... inion1.txt

Securing the border isn't optional - Sunday, May 22, 2005

SUMMARY: It's pretty hard to meaningfully reform immigration controls without meaningful controls to start from.

Luis Posada Carriles is a suspected terrorist accused of bombing a Cuban airliner and orchestrating a series of bombings in Cuba. He's well-known by the U.S. government, and his name shows up on terrorist watch lists. Several weeks ago, he crossed illegally from Mexico into the United States. When Cuba and Venezuela, where he is wanted, sought help in capturing him, the U.S. Department of Homeland Security at first disputed his presence in the country. Once he began granting newspaper interviews and holding press conferences, however, authorities finally arrested him.

According to press accounts, Posada had been stopped by a border agent, but was cleared for entry after explaining he'd forgotten his documents.

That's pretty lame. But it's a perfect illustration of the madness that passes for control of America's southern border.

In this case, the bad guy happens to be anti-Cuban, rather than anti-American - not that it should matter. It wouldn't have been any harder for an anti-American terrorist to cross from Mexico to the United States.

Amid near-fixation over security in the wake of the Sept. 11, 2001, terrorist attacks, the government continues to display a perplexing disinterest in securing the nation's border with Mexico. Not that security is the only concern. Huge economic and social ramifications also follow the flood of people who illegally immigrate to the United States. The never-ending stream of low-wage illegal workers makes it harder for citizens and legal immigrants to command higher pay. Companies that hire illegal workers create unfair competition for companies that play by the rules. And the 11 million illegal immigrants now living in the United States live a kind of shadow existence with implications for schools, social services and civic life, as well as the economy.

It is, of course, illegal for foreign citizens to traipse into the United States. That's why they're called illegal immigrants. Far from meaningfully combating the problem of illegal immigration, however, the government fiddles. Sure, Homeland Security patrols the border, but without pretext of doing so effectively.

The government has two responsibilities here: control of immigration and control of entry. They are separate, related responsibilities. We have laws on the books that specify the official policies for both. The government is supposed to screen all of the people who enter and limit the number of people who are allowed to immigrate.

Laws aside, the government actually has a policy, tacitly endorsed by the political leadership, to allow unlimited unscreened entry into the country through unofficial points of entry.

When a group of citizens staged a border vigil earlier this spring, Homeland Security treated them as the outlaws. The Washington Times recently reported that Border Patrol officials subsequently directed agents to ease up on arrests of illegal immigrants in the part of Arizona where those citizens stood watch, lest their efforts appear successful.

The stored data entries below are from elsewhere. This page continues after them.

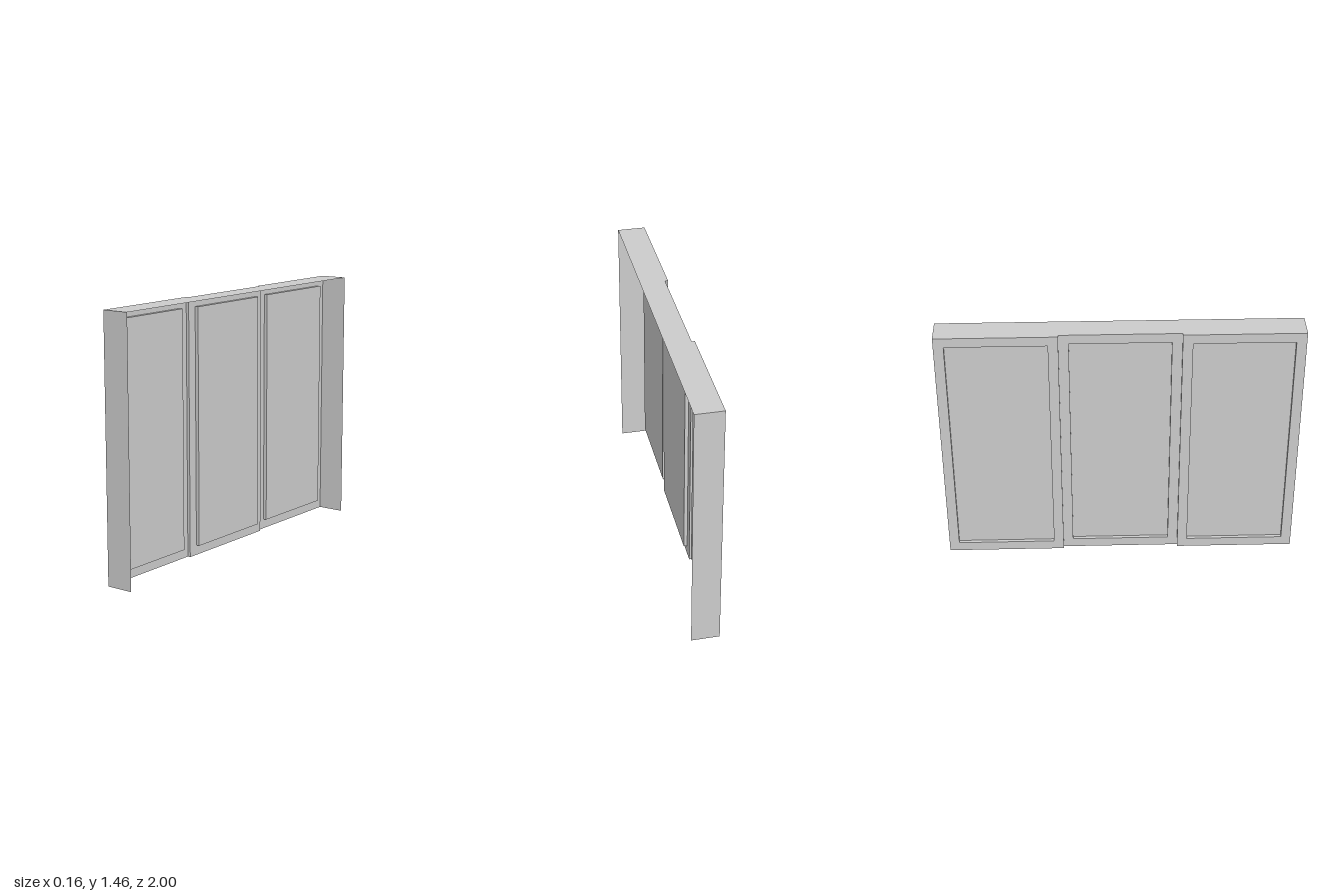
import * as THREE from 'three';

const H = 1.46, X = 0.079, THIRD = 1 / 3;
const STEP = 0.017;   // how far the middle panel sits back
const INSET = 0.056;  // frame width around each recess
const DEPTH = 0.02;   // recess depth

export function createModel() {
  const model = new THREE.Group();
  const grey = new THREE.MeshStandardMaterial({ color: 0xcccccc, side: THREE.DoubleSide });
  grey.name = 'light grey';

  const add = (parent, name, geometry, x = 0, y = 0, z = 0) => {
    const mesh = new THREE.Mesh(geometry, grey);
    mesh.name = name;
    mesh.position.set(x, y, z);
    parent.add(mesh);
  };
  // sheets facing -x, +z and +y
  const sideSheet = (w, h) => new THREE.PlaneGeometry(w, h).rotateY(-Math.PI / 2);
  const endSheet = (w, h) => new THREE.PlaneGeometry(w, h);
  const flatSheet = (w, d) => new THREE.PlaneGeometry(w, d).rotateX(-Math.PI / 2);

  const rect = (Type, w, h) => {
    const r = new Type();
    r.moveTo(-w / 2, -h / 2);
    r.lineTo(w / 2, -h / 2);
    r.lineTo(w / 2, h / 2);
    r.lineTo(-w / 2, h / 2);
    r.closePath();
    return r;
  };

  // three pressed panels, the middle one set back
  const w = 2 * THIRD, iw = w - 2 * INSET, ih = H - 2 * INSET;
  for (const i of [-1, 0, 1]) {
    const panel = new THREE.Group();
    panel.name = ['backPanel', 'middlePanel', 'frontPanel'][i + 1];
    panel.position.set(i === 0 ? -X + STEP : -X, H / 2, i * w);

    const frame = rect(THREE.Shape, w, H);
    frame.holes.push(rect(THREE.Path, iw, ih));
    add(panel, 'panelFrame', new THREE.ShapeGeometry(frame).rotateY(-Math.PI / 2));
    add(panel, 'recessedFace', sideSheet(iw, ih), DEPTH);
    for (const s of [-1, 1]) {
      const wall = endSheet(DEPTH, ih);
      if (s > 0) wall.rotateY(Math.PI);
      add(panel, 'recessSide', wall, DEPTH / 2, 0, s * iw / 2);
      const ledge = flatSheet(DEPTH, iw);
      if (s > 0) ledge.rotateX(Math.PI);
      add(panel, 'recessLedge', ledge, DEPTH / 2, s * ih / 2, 0);
    }
    model.add(panel);
  }

  // narrow steps between panels, and the end walls
  for (const s of [-1, 1]) {
    const step = endSheet(STEP, H);
    if (s > 0) step.rotateY(Math.PI);
    add(model, 'panelStep', step, -X + STEP / 2, H / 2, s * THIRD);
    const end = endSheet(2 * X, H);
    if (s < 0) end.rotateY(Math.PI);
    add(model, s > 0 ? 'frontEndWall' : 'backEndWall', end, 0, H / 2, s);
  }

  // top sheet, notched over the middle panel
  const top = new THREE.Shape();
  [[-X, -1], [X, -1], [X, 1], [-X, 1], [-X, THIRD], [-X + STEP, THIRD], [-X + STEP, -THIRD], [-X, -THIRD]]
    .forEach(([x, y], i) => (i ? top.lineTo(x, y) : top.moveTo(x, y)));
  top.closePath();
  add(model, 'topSheet', new THREE.ShapeGeometry(top).rotateX(-Math.PI / 2), 0, H, 0);

  return model;
}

Meanwhile, just last week, the Bush administration announced it's freeing up $1 billion through September alone to pay hospitals and doctors to provide health care for illegal immigrants. There's also a big debate raging in several states over the practice of granting illegal immigrants driving licenses. Even after Congress passed a new law creating more stringent, uniform standards for driver's licenses to curb ID abuses, some states want to preserve the ability to license illegal immigrants. The president of Mexico recently complained that the United States is unfairly making it hard for illegal immigrants to get drivers' licenses.

Ironically, the U.S. House of Representatives earlier this month passed an extraordinary bill intended to combat criminal gangs. The bill turns many local crimes into federal crimes and imposes stiff minimum sentence requirements for people convicted of gang-related crimes. This is the kind of overreaching legislation we get from people freaking out over crime and thinking there's more the federal government should do to make people secure. We make the connection to border control and immigration issues because the government's first obligation in securing the country is to secure the borders and regulate who enters our country. Nothing else can compensate from a failure to attend to that first responsibility first.

Moving to the fore, now, is legislation proposed by Sens. Ted Kennedy, D-Mass., and John McCain, R-Ariz. Billed as immigration reform, their bill does include measures aimed at better regulating immigration. But it also includes an incongruous provision allowing people who enter the United States illegally to "earn" visas allowing them to stay. In other words, more mixed messages.

If you've entered the country illegally, you're a criminal. It's that simple. Someone whose first act on American soil is to break the law shouldn't be welcomed with a program allowing them to gain legitimacy. Besides, the entire time someone is "earning" a backdoor visa (by taking a job, learning English, paying taxes), he continues to break the law. We should point out, too, that it's also illegal to hire illegal immigrants, not that you'd notice amid all the arguments about the valuable role illegal immigrants play in the economy of many states. Ironically, the more criminals we welcome, the greater the political and economic pressure to limit the number of law-abiding immigrants who play by the rules and apply for entry.

America is a nation of immigrants. We're not against immigration, and government policy shouldn't discourage it either. But it's a fundamental right of all sovereign nations to regulate immigration and decide who gets to enter the country - for the purpose, among others, of safeguarding citizens. We fail to exercise that right at our peril.